The Chobe supports a diversity of concentrated wildlife which is unlike anywhere else in the country. It is not uncommon to see hundreds of elephants during this time making their way down to the river to drink, bathe and play. On a game drive exploring the water’s edge you may encounter a number of animals at any one time including puka, lechwe and waterbuck, which can only be found in this part of Botswana. The river offers a fantastic avenue for game viewing, but it is not the only way to explore and see animals in the park. A river cruise allows a different vantage point as onlookers get the chance to see crocodile, hippo and other aquatic animals up close. There is also a large array of aquatic birds to be found.

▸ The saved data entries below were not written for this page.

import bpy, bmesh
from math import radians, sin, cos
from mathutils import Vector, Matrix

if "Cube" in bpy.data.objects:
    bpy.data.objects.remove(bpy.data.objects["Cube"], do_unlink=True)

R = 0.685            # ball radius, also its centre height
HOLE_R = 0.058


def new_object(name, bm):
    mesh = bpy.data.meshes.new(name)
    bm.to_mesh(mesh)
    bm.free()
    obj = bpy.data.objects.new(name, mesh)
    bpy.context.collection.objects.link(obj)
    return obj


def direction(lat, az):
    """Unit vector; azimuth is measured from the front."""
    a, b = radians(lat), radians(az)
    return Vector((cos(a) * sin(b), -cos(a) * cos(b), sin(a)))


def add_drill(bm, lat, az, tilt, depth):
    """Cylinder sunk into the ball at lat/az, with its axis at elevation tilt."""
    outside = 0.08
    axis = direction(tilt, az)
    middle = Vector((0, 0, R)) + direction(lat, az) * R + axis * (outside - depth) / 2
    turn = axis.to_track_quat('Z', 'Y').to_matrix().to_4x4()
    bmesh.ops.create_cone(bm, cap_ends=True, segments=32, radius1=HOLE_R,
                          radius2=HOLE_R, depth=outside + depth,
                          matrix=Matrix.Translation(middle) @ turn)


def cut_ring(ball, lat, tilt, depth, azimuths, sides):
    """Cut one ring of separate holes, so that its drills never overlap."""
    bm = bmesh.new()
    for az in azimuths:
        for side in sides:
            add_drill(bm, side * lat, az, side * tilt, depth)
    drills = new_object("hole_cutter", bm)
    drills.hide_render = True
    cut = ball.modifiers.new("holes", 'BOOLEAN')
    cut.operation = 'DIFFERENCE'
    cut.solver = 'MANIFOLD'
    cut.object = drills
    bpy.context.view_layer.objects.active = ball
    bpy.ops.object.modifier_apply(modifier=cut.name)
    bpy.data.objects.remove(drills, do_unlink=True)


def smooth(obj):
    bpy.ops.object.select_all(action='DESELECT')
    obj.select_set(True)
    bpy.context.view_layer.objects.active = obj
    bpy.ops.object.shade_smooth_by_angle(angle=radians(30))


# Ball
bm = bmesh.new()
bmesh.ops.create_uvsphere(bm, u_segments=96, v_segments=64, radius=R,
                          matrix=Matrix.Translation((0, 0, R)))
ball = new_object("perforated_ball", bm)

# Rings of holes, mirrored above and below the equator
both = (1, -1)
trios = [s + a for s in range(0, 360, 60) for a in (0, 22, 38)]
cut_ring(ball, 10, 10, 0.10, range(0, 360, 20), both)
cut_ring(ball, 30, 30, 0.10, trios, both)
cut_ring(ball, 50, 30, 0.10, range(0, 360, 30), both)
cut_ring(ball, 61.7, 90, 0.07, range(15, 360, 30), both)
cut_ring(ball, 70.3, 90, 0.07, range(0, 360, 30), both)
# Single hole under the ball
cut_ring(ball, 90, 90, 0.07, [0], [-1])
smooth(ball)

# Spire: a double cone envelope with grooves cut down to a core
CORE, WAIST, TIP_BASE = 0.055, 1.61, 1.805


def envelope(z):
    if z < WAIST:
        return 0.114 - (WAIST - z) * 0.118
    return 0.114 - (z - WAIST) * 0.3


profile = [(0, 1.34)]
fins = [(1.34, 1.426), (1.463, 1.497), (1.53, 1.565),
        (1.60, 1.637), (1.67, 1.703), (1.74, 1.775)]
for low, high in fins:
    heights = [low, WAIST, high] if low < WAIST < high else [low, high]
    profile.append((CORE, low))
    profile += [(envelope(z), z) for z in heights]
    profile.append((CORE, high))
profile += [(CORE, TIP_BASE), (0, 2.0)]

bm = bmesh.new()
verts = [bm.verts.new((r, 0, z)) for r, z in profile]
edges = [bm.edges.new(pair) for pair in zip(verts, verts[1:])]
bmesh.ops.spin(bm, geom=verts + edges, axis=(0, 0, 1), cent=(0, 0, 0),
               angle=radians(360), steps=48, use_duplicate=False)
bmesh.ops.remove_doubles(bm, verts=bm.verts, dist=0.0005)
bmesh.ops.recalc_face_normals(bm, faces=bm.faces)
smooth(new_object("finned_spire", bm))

This magnificent river runs along the northern border of the Chobe National Park in Botswana. In the northern highlands of Angola it rises on the slopes of Mount Tembo where it is called the Kwando. From here it travels an enormous distance before reaching the Kalahari sands and then onto Botswana where it becomes Linyanti. From here it reaches Ngoma where it becomes the Chobe River. The Chobe’s course like the Okavango and the Zambezi River, is affected by fault lines which are extensions of the Great Rift Valley. Four distinctive geographical locations namely the Chobe Riverfront, the Ngwezumba pans, Savuté and Linyanti make up the Chobe National Park. The riverfront is famous for its large herds of mammals which come down to the river to drink during the dry winter months.